#### Problem description:
Using the records below, give again exactly the lines from the line that contains "superellipse rings along" through the line that contains "return [(c +", both ends included, and only those.

===== Source data

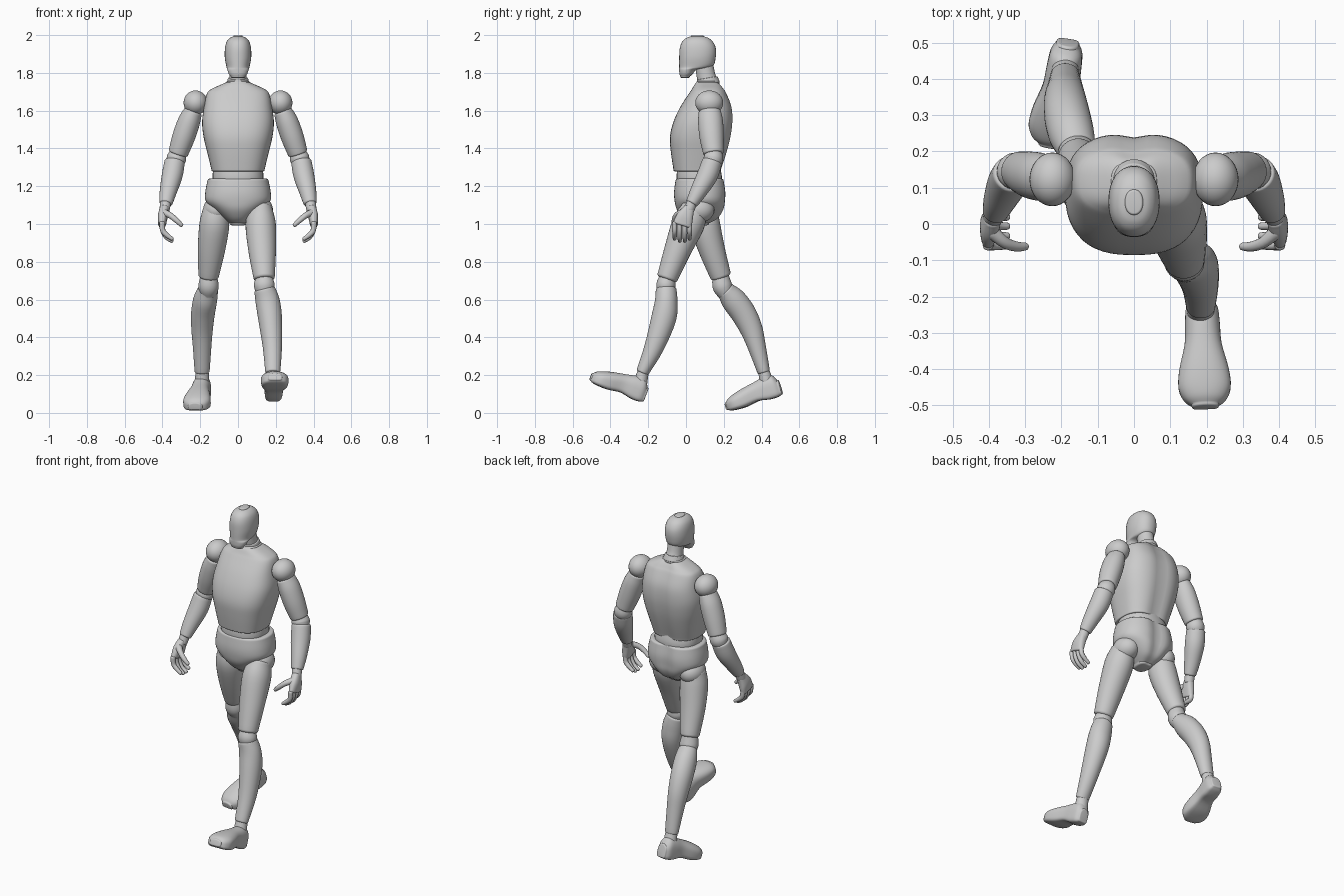
import bpy, bmesh
from math import sin, cos, pi, radians
from mathutils import Vector, Matrix


def smooth_rings(rings, steps=4):
    """Catmull-Rom interpolation of (x, y, z, half_a, half_b) rings."""
    R = [Vector(r) for r in rings]
    out = []
    for i in range(len(R) - 1):
        p1, p2 = R[i], R[i + 1]
        p0, p3 = R[max(i - 1, 0)], R[min(i + 2, len(R) - 1)]
        for k in range(steps):
            t = k / steps
            out.append(0.5 * (2 * p1 + (p2 - p0) * t + (2 * p0 - 5 * p1 + 4 * p2 - p3) * t * t
                              + (3 * p1 - p0 - 3 * p2 + p3) * t ** 3))
    return out + [R[-1]]


def loft(name, rings, e=2.0, e_neg=None, upright=False, bevel=0.01, cleft=0.0, n=32, matrix=None):
    """Skin superellipse rings along a path, with bevelled ends."""
    R = smooth_rings(rings)
    P = [Vector(r[:3]) for r in R]
    sections = []
    for i, r in enumerate(R):
        t = (P[min(i + 1, len(P) - 1)] - P[max(i - 1, 0)]).normalized()
        if upright:
            t = Vector((0, 0, 1 if t.z > 0 else -1))
        sections.append((P[i], t, r[3], r[4]))

    def cap(sec, sgn):
        c, t, a, b = sec
        return [(c + t * sgn * bevel * sin(q), t, max(a - bevel * (1 - cos(q)), .001),
                 max(b - bevel * (1 - cos(q)), .001)) for q in (pi / 8, pi / 4, 3 * pi / 8, pi / 2)]

    sections = cap(sections[0], -1)[::-1] + sections + cap(sections[-1], 1)
    bm = bmesh.new()
    loops = []
    for c, t, a, b in sections:
        A = Vector((1, 0, 0))
        A = (A - t * t.dot(A)).normalized()
        B = t.cross(A)
        if B.y < 0:
            B = -B
        loop = []
        for k in range(n):
            u, v = cos(2 * pi * k / n), sin(2 * pi * k / n)
            ex = 2 / (e_neg if e_neg and v < 0 else e)
            su = abs(u) ** ex * (1 if u > 0 else -1) * a
            sv = abs(v) ** ex * (1 if v > 0 else -1) * b
            if v > 0:
                sv -= cleft * v * 2.718 ** (-(su / .04) ** 2)
            loop.append(bm.verts.new(c + A * su + B * sv))
        loops.append(loop)
    for l0, l1 in zip(loops, loops[1:]):
        for k in range(n):
            bm.faces.new((l0[k], l0[(k + 1) % n], l1[(k + 1) % n], l1[k]))
    bm.faces.new(loops[0])
    bm.faces.new(loops[-1])
    return finish(name, bm, matrix)


def ball(name, center, radii):
    bm = bmesh.new()
    bmesh.ops.create_uvsphere(bm, u_segments=32, v_segments=16, radius=1)
    return finish(name, bm, Matrix.Translation(center) @ Matrix.Diagonal((*radii, 1)))


def finish(name, bm, matrix=None):
    if matrix:
        bm.transform(matrix)
    bmesh.ops.recalc_face_normals(bm, faces=bm.faces)
    me = bpy.data.meshes.new(name)
    bm.to_mesh(me)
    bm.free()
    ob = bpy.data.objects.new(name, me)
    bpy.context.collection.objects.link(ob)
    return ob


def slabs(rows):
    """(z, y_front, y_back, half_width) rows to rings."""
    return [(0, (f + b) / 2, z, w, (b - f) / 2) for z, f, b, w in rows]


# Head and neck
loft("head", slabs([(1.78, -.03, .02, .038), (1.795, -.035, .036, .049), (1.818, -.036, .06, .057),
                    (1.832, -.036, .138, .061), (1.88, -.036, .157, .07), (1.93, -.033, .158, .069),
                    (1.965, -.02, .142, .06), (1.985, .002, .118, .043), (1.993, .025, .095, .025)]),
     e=2.2, upright=True, bevel=.006)
loft("neck", [(0, .125, 1.73, .052, .056), (0, .107, 1.78, .046, .05), (0, .095, 1.85, .045, .048)])
loft("neck_collar", [(0, .117, 1.745, .06, .062), (0, .113, 1.768, .054, .056)], bevel=.005)

# Torso
loft("chest", slabs([(1.285, -.066, .19, .14), (1.38, -.08, .22, .163), (1.46, -.085, .24, .182),
                     (1.54, -.067, .25, .19), (1.62, -.03, .245, .18), (1.69, .015, .218, .165),
                     (1.715, .032, .203, .14), (1.738, .045, .188, .09), (1.75, .055, .175, .063)]),
     e=2.6, upright=True, bevel=.006, cleft=.012, n=48)
loft("abdomen", slabs([(1.2, -.045, .185, .13), (1.25, -.05, .19, .135), (1.3, -.045, .18, .13)]),
     e=2.3, upright=True)
loft("pelvis", slabs([(1.005, .02, .14, .045), (1.03, -.015, .182, .075), (1.075, -.048, .207, .125),
                      (1.12, -.06, .213, .17), (1.17, -.063, .215, .173), (1.228, -.056, .207, .162)]),
     e=2.3, upright=True, bevel=.012, cleft=.018, n=48)

# Arms, mirrored
for side, s in (("left", 1), ("right", -1)):
    def arm(part, rings, **kw):
        loft(f"{side}_{part}", [(s * r[0], *r[1:]) for r in rings], **kw)

    ball(side + "_shoulder", (s * .225, .123, 1.642), (.063, .074, .065))
    arm("upper_arm", [(.24, .126, 1.59, .05, .06), (.26, .13, 1.54, .059, .066),
                      (.288, .136, 1.46, .06, .064), (.315, .145, 1.38, .053, .055)])
    arm("elbow", [(.317, .146, 1.38, .042, .044), (.326, .145, 1.347, .052, .052),
                  (.337, .138, 1.32, .045, .045)])
    arm("forearm", [(.336, .137, 1.325, .054, .053), (.349, .112, 1.255, .055, .055),
                    (.37, .065, 1.17, .045, .044), (.381, .034, 1.115, .036, .034)])
    arm("wrist", [(.382, .034, 1.12, .029, .028), (.389, .016, 1.075, .027, .028)])
    # Hand with curled fingers
    arm("palm", [(.39, .015, 1.08, .024, .03), (.398, -.005, 1.04, .026, .044),
                 (.402, -.018, 1.0, .021, .05)], e=2.5)
    for i, y in enumerate((-.06, -.033, -.006, .019)):
        c = .012 if i in (0, 3) else 0
        arm(f"finger_{i + 1}", [(.402, y, 1.005, .015, .013), (.398, y, .965, .014, .013),
                                (.378, y, .93 + c, .013, .012), (.35, y, .91 + c, .01, .01)],
            bevel=.008, n=12)
    arm("thumb", [(.39, -.022, 1.06, .02, .018), (.358, -.05, 1.045, .016, .016),
                  (.325, -.062, 1.018, .014, .014), (.3, -.062, .995, .011, .011)], bevel=.009, n=16)


# Feet: rows are distance from heel, sole height, top height, half width
def foot(name, heel, pitch, yaw):
    rows = [(.006, .006, .088, .032), (.028, 0, .122, .044), (.07, 0, .125, .048), (.13, .01, .112, .051),
            (.2, 0, .098, .068), (.25, 0, .084, .072), (.283, .004, .07, .058), (.3, .012, .055, .038)]
    rings = [(0, (b + t) / 2, f, w, (t - b) / 2) for f, b, t, w in rows]
    axes = Matrix(((1, 0, 0, 0), (0, 0, -1, 0), (0, 1, 0, 0), (0, 0, 0, 1)))
    m = (Matrix.Translation(heel) @ Matrix.Rotation(radians(yaw), 4, 'Z')
         @ Matrix.Rotation(radians(-pitch), 4, 'X') @ axes)
    loft(name, rings, e=2.2, e_neg=5, upright=True, bevel=.008, matrix=m)


# Leading leg
ball("left_hip", (.115, .065, 1.075), (.07, .085, .07))
loft("left_thigh", [(.122, .045, 1.075, .062, .072), (.12, .012, 1.0, .08, .086),
                    (.128, -.045, .86, .073, .071), (.138, -.097, .72, .057, .056)], bevel=.015)
loft("left_knee", [(.138, -.098, .715, .045, .043), (.139, -.106, .678, .055, .051),
                   (.14, -.108, .645, .048, .045)])
loft("left_shin", [(.141, -.105, .65, .056, .055), (.157, -.105, .59, .064, .06),
                   (.17, -.118, .5, .063, .066), (.182, -.168, .35, .051, .052),
                   (.184, -.228, .22, .04, .034)])
loft("left_ankle", [(.184, -.225, .225, .034, .029), (.184, -.24, .165, .038, .036)])
foot("left_foot", (.187, -.23, .052), 21, 2)

# Trailing leg
ball("right_hip", (-.115, .1, 1.075), (.07, .085, .07))
loft("right_thigh", [(-.122, .095, 1.075, .065, .07), (-.125, .1, 1.0, .079, .08),
                     (-.14, .135, .87, .073, .07), (-.155, .182, .73, .055, .056)], bevel=.015)
loft("right_knee", [(-.155, .183, .725, .044, .043), (-.156, .192, .672, .054, .052),
                    (-.157, .21, .635, .046, .044)])
loft("right_shin", [(-.16, .212, .645, .055, .05), (-.173, .25, .6, .063, .066),
                    (-.185, .302, .53, .063, .067), (-.19, .345, .445, .057, .06),
                    (-.19, .375, .35, .049, .048), (-.19, .41, .222, .04, .034)])
loft("right_ankle", [(-.19, .41, .228, .034, .029), (-.19, .425, .17, .038, .036)])
foot("right_foot", (-.18, .512, .092), -17, -9)

# Shading
bpy.ops.object.select_all(action='SELECT')
bpy.context.view_layer.objects.active = bpy.data.objects["chest"]
bpy.ops.object.shade_smooth_by_angle(angle=radians(40))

==========

#### Task answer:
    """Skin superellipse rings along a path, with bevelled ends."""
    R = smooth_rings(rings)
    P = [Vector(r[:3]) for r in R]
    sections = []
    for i, r in enumerate(R):
        t = (P[min(i + 1, len(P) - 1)] - P[max(i - 1, 0)]).normalized()
        if upright:
            t = Vector((0, 0, 1 if t.z > 0 else -1))
        sections.append((P[i], t, r[3], r[4]))

    def cap(sec, sgn):
        c, t, a, b = sec
        return [(c + t * sgn * bevel * sin(q), t, max(a - bevel * (1 - cos(q)), .001),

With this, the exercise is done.